“Néstor said that dead people pay no debts. Do they believe that it can only be paid with commodities? No, forget it. National unity is essential in the face of that,” she insisted, calling for the agreement with the IMF to be restructured.
Expectations had ramped up in recent days that the vice-president, who has ruled herself out of a run for office this electoral cycle, might announce her favoured candidacy. Those faded quickly once her message of almost an hour ended with no direct mention of the issue. Close at hand were the ministers Massa and De Pedro, both of whom have their eyes on the presidential candidacy.
The most prominent – and expected – absentee was President Alberto Fernández, who had not even been invited amid the tension between both leaders. He had given no indication that he would attend, though he called on social media for Peronist loyalists to turn out for the speech.
The Vice-President began her remarks marking the 20th anniversary of the Néstor Kirchner presidency by recalling the years immediately following the 2001 crisis, using that context when “everything exploded” along with convertibility early in this century to question the dollarisation proposed by outspoken libertarian deputy Javier Milei.
“It was us Ks [Kirchnerites] who paid the fixed-term deposits with Boden 12, the bond given to each person who went to their banks looking for the dollars and pesos which weren’t there. We Ks, Néstor and Cristina, paid those dollars in eight instalments, the first three under Néstor and the last in 2012. Take note of that, you economic geniuses, we paid for you,” she declared to cheers.
Her recall of the Néstor Kirchner government also included the infamous clash with the farming sector and the paying off of the IMF.
She also differentiated herself from the administration of an absent President Fernández while saying that it was “infinitely better” than a second Mauricio Macri term would have been.
“Everybody knows the differences I have, no need to explain them. I told him last December 20 in La Plata: ‘There will be growth but watch out for the prices because four smart alecs will walk off with them and that’s what happened,” pointed out the former president, adding: “because Argentina grew again despite all the mistakes and differences.”
She then singled out the problem as “the distribution of income,” continuing: “Or why do you think that in my second term we could reach 51 percent [distribution] and why do you think they hate, persecute and ban me? Because I was never one of them and never will be, whatever they do. Even if they want to kill me or throw me in jail, I will never be one of them, I belong to the people and I’m not moving from there.”
Perhaps for the first time in the long history of CFK rallies, the event began early – just after 3.30pm when scheduled for 4pm – as a result of the heavy rainfall in the capital.
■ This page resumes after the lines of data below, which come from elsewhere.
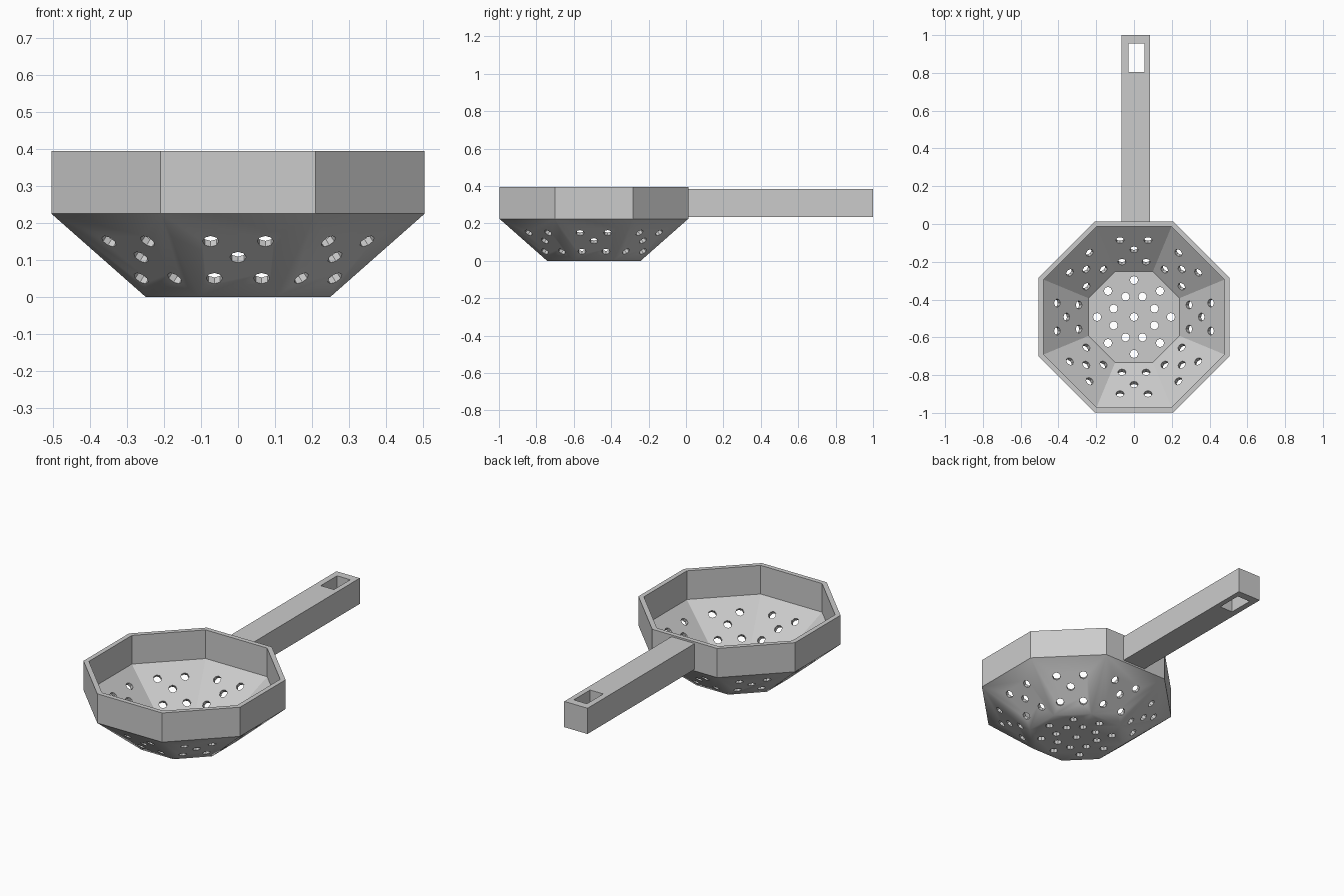
import bpy, bmesh
from math import pi, cos, sin
from mathutils import Vector, Matrix

if "Cube" in bpy.data.objects:
    bpy.data.objects.remove(bpy.data.objects["Cube"])

CY = -0.4925                      # centre of the bowl in y
CENTRE = Vector((0, CY, 0))
COR = cos(pi / 8)                 # apothem -> corner radius factor


def finish(bm, name):
    bmesh.ops.recalc_face_normals(bm, faces=bm.faces)
    mesh = bpy.data.meshes.new(name)
    bm.to_mesh(mesh)
    bm.free()
    obj = bpy.data.objects.new(name, mesh)
    bpy.context.collection.objects.link(obj)
    return obj


def cut(obj, cutter):
    mod = obj.modifiers.new("cut", 'BOOLEAN')
    mod.object = cutter
    mod.operation = 'DIFFERENCE'
    mod.solver = 'EXACT'
    bpy.context.view_layer.objects.active = obj
    bpy.ops.object.modifier_apply(modifier=mod.name)
    bpy.data.objects.remove(cutter)


def box(name, x0, x1, y0, y1, z0, z1):
    bm = bmesh.new()
    m = (Matrix.Translation(((x0 + x1) / 2, (y0 + y1) / 2, (z0 + z1) / 2))
         @ Matrix.Diagonal((x1 - x0, y1 - y0, z1 - z0, 1)))
    bmesh.ops.create_cube(bm, size=1, matrix=m)
    return finish(bm, name)


# Bowl: octagonal shell lofted through (apothem, z) rings
profile = [(0.25, 0), (0.505, 0.225), (0.505, 0.395),
           (0.478, 0.395), (0.478, 0.228), (0.24, 0.022)]
bm = bmesh.new()
rings = []
for a, z in profile:
    rings.append([bm.verts.new(CENTRE + Vector((a / COR * cos((k + 0.5) * pi / 4),
                                                a / COR * sin((k + 0.5) * pi / 4), z)))
                  for k in range(8)])
for i, (lo, hi) in enumerate(zip(rings, rings[1:])):
    for k in range(8):
        n = (k + 1) % 8
        f = bm.faces.new((lo[k], lo[n], hi[n], hi[k]))
        f.smooth = i == 0         # only the outer underside is soft
bm.faces.new(rings[0]).smooth = True
bm.faces.new(rings[-1])
bowl = finish(bm, "bowl")

# Drain holes: centre, two rings in the floor, five per sloping side
bm = bmesh.new()


def hole(pos, direction):
    rot = direction.to_track_quat('Z', 'Y').to_matrix().to_4x4()
    bmesh.ops.create_cone(bm, cap_ends=True, segments=8, radius1=0.022, radius2=0.022,
                          depth=0.11, matrix=Matrix.Translation(pos) @ rot)


down = Vector((0, 0, 1))
hole(CENTRE, down)
for k in range(8):
    for r, off in ((0.195, 0), (0.117, pi / 8)):
        a = k * pi / 4 + off
        hole(CENTRE + Vector((r * cos(a), r * sin(a), 0)), down)
    turn = Matrix.Rotation(k * pi / 4, 3, 'Z')
    for t, z in ((-0.074, 0.15), (0.074, 0.15), (0, 0.107), (-0.064, 0.05), (0.064, 0.05)):
        r = 0.25 + 0.255 * z / 0.225
        hole(CENTRE + turn @ Vector((r, t, z)), turn @ Vector((0.225, 0, -0.255)))
cut(bowl, finish(bm, "drain_cutter"))

# Handle with hanging slot
handle = box("handle", -0.065, 0.085, 0.005, 1.0, 0.235, 0.385)
cut(handle, box("slot_cutter", -0.03, 0.055, 0.805, 0.955, 0.1, 0.5))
It was also the first time the vice-president was accompanied on the stage by her grandchildren as well as Frente de Todos leaders, including Governors Kicillof (Buenos Aires), Alicia Kirchner (Santa Cruz) and a host of ministers and mayors.
“It is necessary finally to renew the democratic pact, giving back the country its judiciary which has evaporated with a gang unworthy of Argentine history,” fired off the vice-president, again questioning the nation’s highest tribunal.
She underlined: “Believe me, that Supreme Court which Néstor wanted impeached against the real disaster we have today. Please, it does not matter if there are judges of one orientation or the other but we Argentines deserve to have a Supreme Court worthy of the name without cause for embarrassment. I ask that of all the political parties, please. It’s also the image of the country.”
Thanking party activists and supporters for their constant backing, the vice-president declared her love for the crowd and the homeland.